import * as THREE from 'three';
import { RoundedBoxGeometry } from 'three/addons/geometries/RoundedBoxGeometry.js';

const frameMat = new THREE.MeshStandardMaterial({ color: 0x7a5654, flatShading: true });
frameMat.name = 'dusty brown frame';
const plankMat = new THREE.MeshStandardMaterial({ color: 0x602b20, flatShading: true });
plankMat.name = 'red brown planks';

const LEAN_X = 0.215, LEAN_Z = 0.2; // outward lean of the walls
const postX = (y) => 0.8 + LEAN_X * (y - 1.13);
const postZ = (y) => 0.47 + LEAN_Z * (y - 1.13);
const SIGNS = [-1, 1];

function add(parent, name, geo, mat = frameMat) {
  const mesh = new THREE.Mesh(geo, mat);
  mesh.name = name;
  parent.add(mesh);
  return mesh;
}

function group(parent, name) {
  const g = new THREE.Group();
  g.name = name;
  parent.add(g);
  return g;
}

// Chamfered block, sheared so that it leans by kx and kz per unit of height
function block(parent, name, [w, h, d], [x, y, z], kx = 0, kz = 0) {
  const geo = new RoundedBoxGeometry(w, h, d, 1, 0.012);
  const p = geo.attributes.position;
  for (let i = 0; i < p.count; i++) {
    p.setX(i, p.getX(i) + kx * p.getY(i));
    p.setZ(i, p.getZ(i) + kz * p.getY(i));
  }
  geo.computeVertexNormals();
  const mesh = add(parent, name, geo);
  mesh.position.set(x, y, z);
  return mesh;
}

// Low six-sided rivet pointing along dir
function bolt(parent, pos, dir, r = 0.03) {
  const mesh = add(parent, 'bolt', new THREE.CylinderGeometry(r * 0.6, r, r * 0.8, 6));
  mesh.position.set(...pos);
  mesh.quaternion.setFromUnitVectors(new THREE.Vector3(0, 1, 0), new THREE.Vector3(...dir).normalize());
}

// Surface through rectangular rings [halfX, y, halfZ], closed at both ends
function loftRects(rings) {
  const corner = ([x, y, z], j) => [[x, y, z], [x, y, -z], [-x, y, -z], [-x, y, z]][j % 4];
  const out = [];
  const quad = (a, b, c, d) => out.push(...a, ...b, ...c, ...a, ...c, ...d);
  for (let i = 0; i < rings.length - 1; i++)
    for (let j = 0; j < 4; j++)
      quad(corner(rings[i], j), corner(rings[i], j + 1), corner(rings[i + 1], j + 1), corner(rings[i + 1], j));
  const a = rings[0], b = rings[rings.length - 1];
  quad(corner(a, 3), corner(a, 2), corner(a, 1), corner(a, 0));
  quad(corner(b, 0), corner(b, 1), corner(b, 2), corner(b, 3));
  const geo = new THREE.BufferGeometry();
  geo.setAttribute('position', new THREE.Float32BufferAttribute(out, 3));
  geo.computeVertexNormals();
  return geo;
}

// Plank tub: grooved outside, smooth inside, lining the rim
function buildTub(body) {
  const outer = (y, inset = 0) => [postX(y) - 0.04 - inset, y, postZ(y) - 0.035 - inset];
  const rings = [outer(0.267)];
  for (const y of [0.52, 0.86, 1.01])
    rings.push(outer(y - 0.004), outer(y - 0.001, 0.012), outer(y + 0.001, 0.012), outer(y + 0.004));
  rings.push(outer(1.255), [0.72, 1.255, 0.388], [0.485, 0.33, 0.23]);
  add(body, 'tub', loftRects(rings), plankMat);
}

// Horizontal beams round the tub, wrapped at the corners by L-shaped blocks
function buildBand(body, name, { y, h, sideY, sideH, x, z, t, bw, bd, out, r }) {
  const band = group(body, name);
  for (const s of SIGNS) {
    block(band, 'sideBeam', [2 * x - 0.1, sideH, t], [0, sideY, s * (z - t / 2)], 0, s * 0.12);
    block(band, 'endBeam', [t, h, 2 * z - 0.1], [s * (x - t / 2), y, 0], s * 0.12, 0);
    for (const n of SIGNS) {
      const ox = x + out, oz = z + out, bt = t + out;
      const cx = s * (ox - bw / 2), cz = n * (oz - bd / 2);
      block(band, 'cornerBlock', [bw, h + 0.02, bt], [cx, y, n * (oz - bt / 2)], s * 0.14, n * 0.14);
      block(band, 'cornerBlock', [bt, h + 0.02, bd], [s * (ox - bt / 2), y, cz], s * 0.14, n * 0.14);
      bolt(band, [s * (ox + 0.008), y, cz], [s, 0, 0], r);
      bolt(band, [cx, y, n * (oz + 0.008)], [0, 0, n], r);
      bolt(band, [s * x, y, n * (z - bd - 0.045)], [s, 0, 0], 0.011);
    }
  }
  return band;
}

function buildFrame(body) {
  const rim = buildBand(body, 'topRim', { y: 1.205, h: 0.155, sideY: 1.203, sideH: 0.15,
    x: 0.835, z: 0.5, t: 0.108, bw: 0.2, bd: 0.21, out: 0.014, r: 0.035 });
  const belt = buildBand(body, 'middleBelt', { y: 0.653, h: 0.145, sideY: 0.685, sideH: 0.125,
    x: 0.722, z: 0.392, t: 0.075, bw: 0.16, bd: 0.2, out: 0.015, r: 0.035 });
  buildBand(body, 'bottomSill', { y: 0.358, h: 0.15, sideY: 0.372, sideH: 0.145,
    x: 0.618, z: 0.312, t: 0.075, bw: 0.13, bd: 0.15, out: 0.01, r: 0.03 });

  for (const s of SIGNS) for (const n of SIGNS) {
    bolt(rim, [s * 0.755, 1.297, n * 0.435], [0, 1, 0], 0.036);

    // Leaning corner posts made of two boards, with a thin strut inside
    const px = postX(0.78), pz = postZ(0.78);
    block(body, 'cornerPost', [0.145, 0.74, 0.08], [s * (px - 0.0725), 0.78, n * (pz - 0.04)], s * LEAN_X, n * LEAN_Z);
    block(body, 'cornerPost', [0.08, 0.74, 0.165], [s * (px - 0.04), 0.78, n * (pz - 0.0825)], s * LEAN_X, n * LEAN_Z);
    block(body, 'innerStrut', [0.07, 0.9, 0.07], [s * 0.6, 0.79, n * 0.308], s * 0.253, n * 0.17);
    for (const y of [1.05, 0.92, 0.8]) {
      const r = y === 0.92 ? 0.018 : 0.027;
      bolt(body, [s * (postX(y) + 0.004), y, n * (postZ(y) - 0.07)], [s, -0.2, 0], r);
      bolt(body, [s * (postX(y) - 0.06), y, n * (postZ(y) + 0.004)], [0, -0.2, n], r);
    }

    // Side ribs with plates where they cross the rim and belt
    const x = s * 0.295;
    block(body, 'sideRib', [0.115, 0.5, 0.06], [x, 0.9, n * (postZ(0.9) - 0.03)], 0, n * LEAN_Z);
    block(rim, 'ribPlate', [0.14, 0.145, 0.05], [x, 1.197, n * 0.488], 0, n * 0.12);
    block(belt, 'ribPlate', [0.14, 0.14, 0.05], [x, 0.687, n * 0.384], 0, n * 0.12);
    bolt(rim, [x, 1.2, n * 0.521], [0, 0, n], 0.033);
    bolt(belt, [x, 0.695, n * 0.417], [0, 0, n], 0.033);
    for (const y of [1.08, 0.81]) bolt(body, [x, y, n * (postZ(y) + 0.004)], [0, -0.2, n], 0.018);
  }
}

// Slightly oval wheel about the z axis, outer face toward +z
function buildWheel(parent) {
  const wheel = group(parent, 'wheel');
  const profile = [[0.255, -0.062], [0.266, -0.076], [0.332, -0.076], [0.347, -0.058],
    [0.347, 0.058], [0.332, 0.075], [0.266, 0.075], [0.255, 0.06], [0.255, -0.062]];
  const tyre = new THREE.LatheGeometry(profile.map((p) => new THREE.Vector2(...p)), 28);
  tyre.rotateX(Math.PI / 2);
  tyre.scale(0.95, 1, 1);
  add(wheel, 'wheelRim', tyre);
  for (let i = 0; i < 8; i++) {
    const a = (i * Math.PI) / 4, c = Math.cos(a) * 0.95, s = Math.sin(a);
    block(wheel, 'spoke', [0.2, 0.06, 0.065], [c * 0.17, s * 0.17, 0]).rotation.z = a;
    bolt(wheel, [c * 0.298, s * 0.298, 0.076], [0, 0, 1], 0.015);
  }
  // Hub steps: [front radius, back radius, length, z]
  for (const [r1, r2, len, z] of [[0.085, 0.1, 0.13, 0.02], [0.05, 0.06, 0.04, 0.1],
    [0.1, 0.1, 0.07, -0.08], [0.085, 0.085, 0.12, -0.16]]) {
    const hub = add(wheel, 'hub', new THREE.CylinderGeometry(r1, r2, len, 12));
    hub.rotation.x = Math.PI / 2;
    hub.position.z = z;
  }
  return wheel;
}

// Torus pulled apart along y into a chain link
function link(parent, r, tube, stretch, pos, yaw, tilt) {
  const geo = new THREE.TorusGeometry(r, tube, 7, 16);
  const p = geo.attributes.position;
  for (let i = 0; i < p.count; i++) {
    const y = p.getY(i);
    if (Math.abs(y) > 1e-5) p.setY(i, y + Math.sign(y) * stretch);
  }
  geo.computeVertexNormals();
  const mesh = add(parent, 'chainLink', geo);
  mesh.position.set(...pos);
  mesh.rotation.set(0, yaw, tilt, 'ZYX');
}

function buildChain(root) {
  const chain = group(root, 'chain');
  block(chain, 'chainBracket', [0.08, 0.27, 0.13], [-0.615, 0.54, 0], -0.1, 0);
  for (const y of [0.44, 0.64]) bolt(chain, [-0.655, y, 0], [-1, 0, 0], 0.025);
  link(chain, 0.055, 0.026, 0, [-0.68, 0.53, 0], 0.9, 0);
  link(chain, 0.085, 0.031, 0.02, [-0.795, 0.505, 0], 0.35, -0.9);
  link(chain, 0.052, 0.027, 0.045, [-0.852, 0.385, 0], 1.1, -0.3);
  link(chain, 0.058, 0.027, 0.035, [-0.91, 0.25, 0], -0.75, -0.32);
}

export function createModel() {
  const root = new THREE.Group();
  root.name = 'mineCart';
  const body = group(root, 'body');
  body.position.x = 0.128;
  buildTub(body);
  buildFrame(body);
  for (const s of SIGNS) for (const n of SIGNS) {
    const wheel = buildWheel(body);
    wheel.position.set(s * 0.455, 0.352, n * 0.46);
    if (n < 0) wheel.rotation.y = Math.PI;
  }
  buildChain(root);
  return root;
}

::::

Action item: Set down only the lines above that fall between the line holding "bolt(wheel, [c *" and the line holding "const y = p.getY(i);", inclusive, keeping each exact.

Result of the exercise:
    bolt(wheel, [c * 0.298, s * 0.298, 0.076], [0, 0, 1], 0.015);
  }
  // Hub steps: [front radius, back radius, length, z]
  for (const [r1, r2, len, z] of [[0.085, 0.1, 0.13, 0.02], [0.05, 0.06, 0.04, 0.1],
    [0.1, 0.1, 0.07, -0.08], [0.085, 0.085, 0.12, -0.16]]) {
    const hub = add(wheel, 'hub', new THREE.CylinderGeometry(r1, r2, len, 12));
    hub.rotation.x = Math.PI / 2;
    hub.position.z = z;
  }
  return wheel;
}

// Torus pulled apart along y into a chain link
function link(parent, r, tube, stretch, pos, yaw, tilt) {
  const geo = new THREE.TorusGeometry(r, tube, 7, 16);
  const p = geo.attributes.position;
  for (let i = 0; i < p.count; i++) {
    const y = p.getY(i);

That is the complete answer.